• **Try it**
Find the line in the entries below that contains "0.247, 0.268, DARK)". Repeat it exactly, and every line after it through the line that contains "for y, end in".

[Collected data]

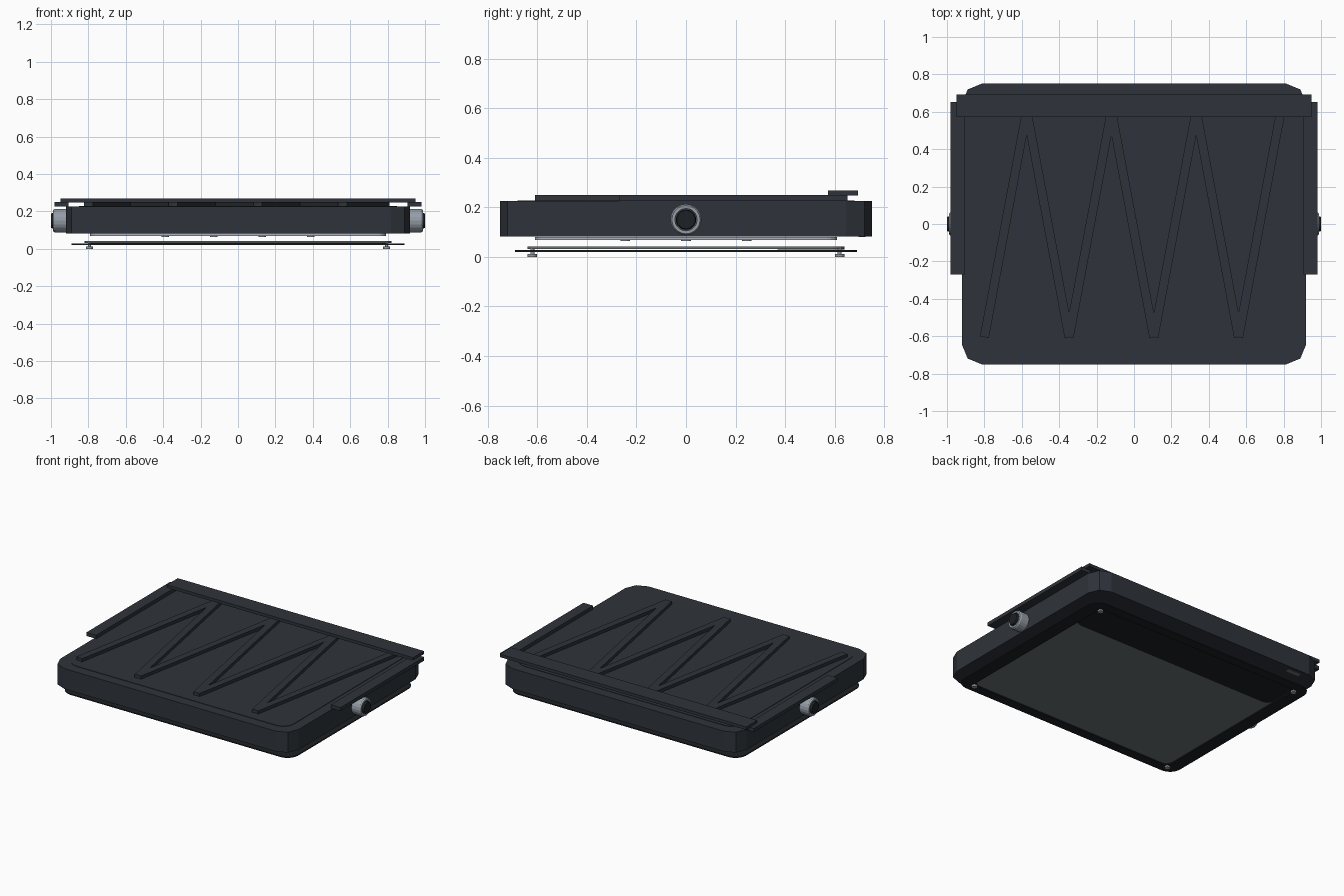
import bpy, bmesh, math
from mathutils import Matrix, Vector

if "Cube" in bpy.data.objects:
    bpy.data.objects.remove(bpy.data.objects["Cube"])


def material(name, rgb):
    m = bpy.data.materials.new(name)
    m.diffuse_color = (*rgb, 1)
    m.use_nodes = True
    m.node_tree.nodes["Principled BSDF"].inputs["Base Color"].default_value = m.diffuse_color
    return m


DARK = material("slate", (0.028, 0.034, 0.043))
BLACK = material("black", (0.012, 0.015, 0.018))
STEEL = material("steel", (0.30, 0.34, 0.39))
GLASS = material("grey_glass", (0.15, 0.17, 0.18))
PALE = material("pale_panel", (0.42, 0.45, 0.52))


def finish(name, bm, mat):
    bmesh.ops.recalc_face_normals(bm, faces=bm.faces)
    me = bpy.data.meshes.new(name)
    bm.to_mesh(me)
    bm.free()
    me.materials.append(mat)
    ob = bpy.data.objects.new(name, me)
    bpy.context.collection.objects.link(ob)
    return ob


def outline(x0, x1, y0, y1, r, seg):
    pts = []
    corners = [(x1 - r, y1 - r), (x0 + r, y1 - r), (x0 + r, y0 + r), (x1 - r, y0 + r)]
    for i, (cx, cy) in enumerate(corners):
        for k in range(seg + 1):
            a = math.pi / 2 * (i + k / seg)
            pts.append((cx + r * math.cos(a), cy + r * math.sin(a)))
    return pts


def plate(name, x0, x1, y0, y1, z0, z1, r, mat, seg=4):
    bm = bmesh.new()
    f = bm.faces.new([bm.verts.new((x, y, z0)) for x, y in outline(x0, x1, y0, y1, r, seg)])
    ext = bmesh.ops.extrude_face_region(bm, geom=[f], use_keep_orig=True)["geom"]
    bmesh.ops.translate(bm, vec=(0, 0, z1 - z0), verts=[v for v in ext if isinstance(v, bmesh.types.BMVert)])
    return finish(name, bm, mat)


def ring(name, hx, hy, ix, iy, z0, z1, r, mat, seg=4):
    bm = bmesh.new()
    loops = []
    for a, b, rad, z in [(hx, hy, r, z0), (hx, hy, r, z1), (ix, iy, r * .6, z1), (ix, iy, r * .6, z0)]:
        loops.append([bm.verts.new((x, y, z)) for x, y in outline(-a, a, -b, b, rad, seg)])
    n = len(loops[0])
    for i in range(4):
        A, B = loops[i], loops[(i + 1) % 4]
        for k in range(n):
            bm.faces.new((A[k], A[(k + 1) % n], B[(k + 1) % n], B[k]))
    return finish(name, bm, mat)


def box(name, x0, x1, y0, y1, z0, z1, mat, rot=None):
    bm = bmesh.new()
    c = Vector(((x0 + x1) / 2, (y0 + y1) / 2, (z0 + z1) / 2))
    m = Matrix.Translation(c) @ (rot or Matrix()) @ Matrix.Diagonal((x1 - x0, y1 - y0, z1 - z0, 1))
    bmesh.ops.create_cube(bm, size=1, matrix=m)
    return finish(name, bm, mat)


def lathe_x(name, profile, side, z, mat, n=20):
    # revolve (x, radius) points about the x axis
    bm = bmesh.new()
    rows = [[bm.verts.new((side * x, r * math.cos(2 * math.pi * k / n), z + r * math.sin(2 * math.pi * k / n)))
             for k in range(n)] for x, r in profile]
    for A, B in zip(rows, rows[1:]):
        for k in range(n):
            bm.faces.new((A[k], A[(k + 1) % n], B[(k + 1) % n], B[k]))
    bm.faces.new(rows[0])
    bm.faces.new(rows[-1])
    return finish(name, bm, mat)


def disc(name, x, y, z0, z1, r, mat, n=12):
    bm = bmesh.new()
    bmesh.ops.create_cone(bm, cap_ends=True, segments=n, radius1=r, radius2=r, depth=z1 - z0,
                          matrix=Matrix.Translation((x, y, (z0 + z1) / 2)))
    return finish(name, bm, mat)


# housing with a slightly raised top panel
plate("housing", -0.92, 0.92, -0.75, 0.75, 0.083, 0.225, 0.105, DARK, 2)
plate("top_panel", -0.85, 0.85, -0.68, 0.68, 0.22, 0.228, 0.08, DARK)

# zigzag ribs on top
xs = [-0.80 + 0.2265 * i for i in range(8)]
for i in range(7):
    ya, yb = (-0.605, 0.605) if i % 2 == 0 else (0.605, -0.605)
    a, b = Vector((xs[i], ya, 0)), Vector((xs[i + 1], yb, 0))
    c, L = (a + b) / 2, (b - a).length
    rot = Matrix.Rotation(math.atan2(b.y - a.y, b.x - a.x), 4, 'Z')
    box(f"rib_{i + 1}", c.x - L / 2, c.x + L / 2, c.y - 0.024, c.y + 0.024, 0.22, 0.25, DARK, rot)

# rear crossbar
box("rear_crossbar", -0.95, 0.95, 0.572, 0.693, 0.247, 0.268, DARK)

for s, side in ((-1, "left"), (1, "right")):
    # side rails under the crossbar
    box(side + "_rail", *sorted((s * 0.905, s * 0.98)), -0.27, 0.652, 0.225, 0.25, DARK)
    # side pivots: steel collar with a dark core
    lathe_x(side + "_collar", [(0.91, 0.063), (0.978, 0.063), (0.988, 0.057), (0.988, 0.045), (0.975, 0.043)],
            s, 0.15, STEEL)
    lathe_x(side + "_pivot_core", [(0.92, 0.041), (0.994, 0.041), (1.0, 0.037)], s, 0.15, BLACK)
    # feet
    for y, end in ((-0.62, "front"), (0.62, "back")):
        disc(f"{end}_{side}_foot", s * 0.795, y, 0, 0.012, 0.019, STEEL)
        disc(f"{end}_{side}_post", s * 0.795, y, 0.01, 0.04, 0.008, STEEL)

# emitter panel under the housing
plate("emitter_panel", -0.79, 0.79, -0.61, 0.61, 0.068, 0.081, 0.04, PALE)
for x in (-0.39, -0.13, 0.13, 0.39):
    for y in (-0.245, 0, 0.245):
        disc("emitter", x, y, 0.063, 0.07, 0.02, STEEL)

# bottom bezel, glass and dark rear window
ring("bottom_bezel", 0.89, 0.69, 0.80, 0.625, 0.02, 0.027, 0.08, BLACK)
plate("bottom_glass", -0.82, 0.82, -0.64, 0.64, 0.031, 0.042, 0.05, GLASS)
plate("rear_window", -0.80, 0.80, 0.37, 0.64, 0.029, 0.042, 0.05, BLACK)
box("cable_port", -0.77, -0.67, 0.695, 0.725, 0.08, 0.09, GLASS)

• **Answer section**
box("rear_crossbar", -0.95, 0.95, 0.572, 0.693, 0.247, 0.268, DARK)

for s, side in ((-1, "left"), (1, "right")):
    # side rails under the crossbar
    box(side + "_rail", *sorted((s * 0.905, s * 0.98)), -0.27, 0.652, 0.225, 0.25, DARK)
    # side pivots: steel collar with a dark core
    lathe_x(side + "_collar", [(0.91, 0.063), (0.978, 0.063), (0.988, 0.057), (0.988, 0.045), (0.975, 0.043)],
            s, 0.15, STEEL)
    lathe_x(side + "_pivot_core", [(0.92, 0.041), (0.994, 0.041), (1.0, 0.037)], s, 0.15, BLACK)
    # feet
    for y, end in ((-0.62, "front"), (0.62, "back")):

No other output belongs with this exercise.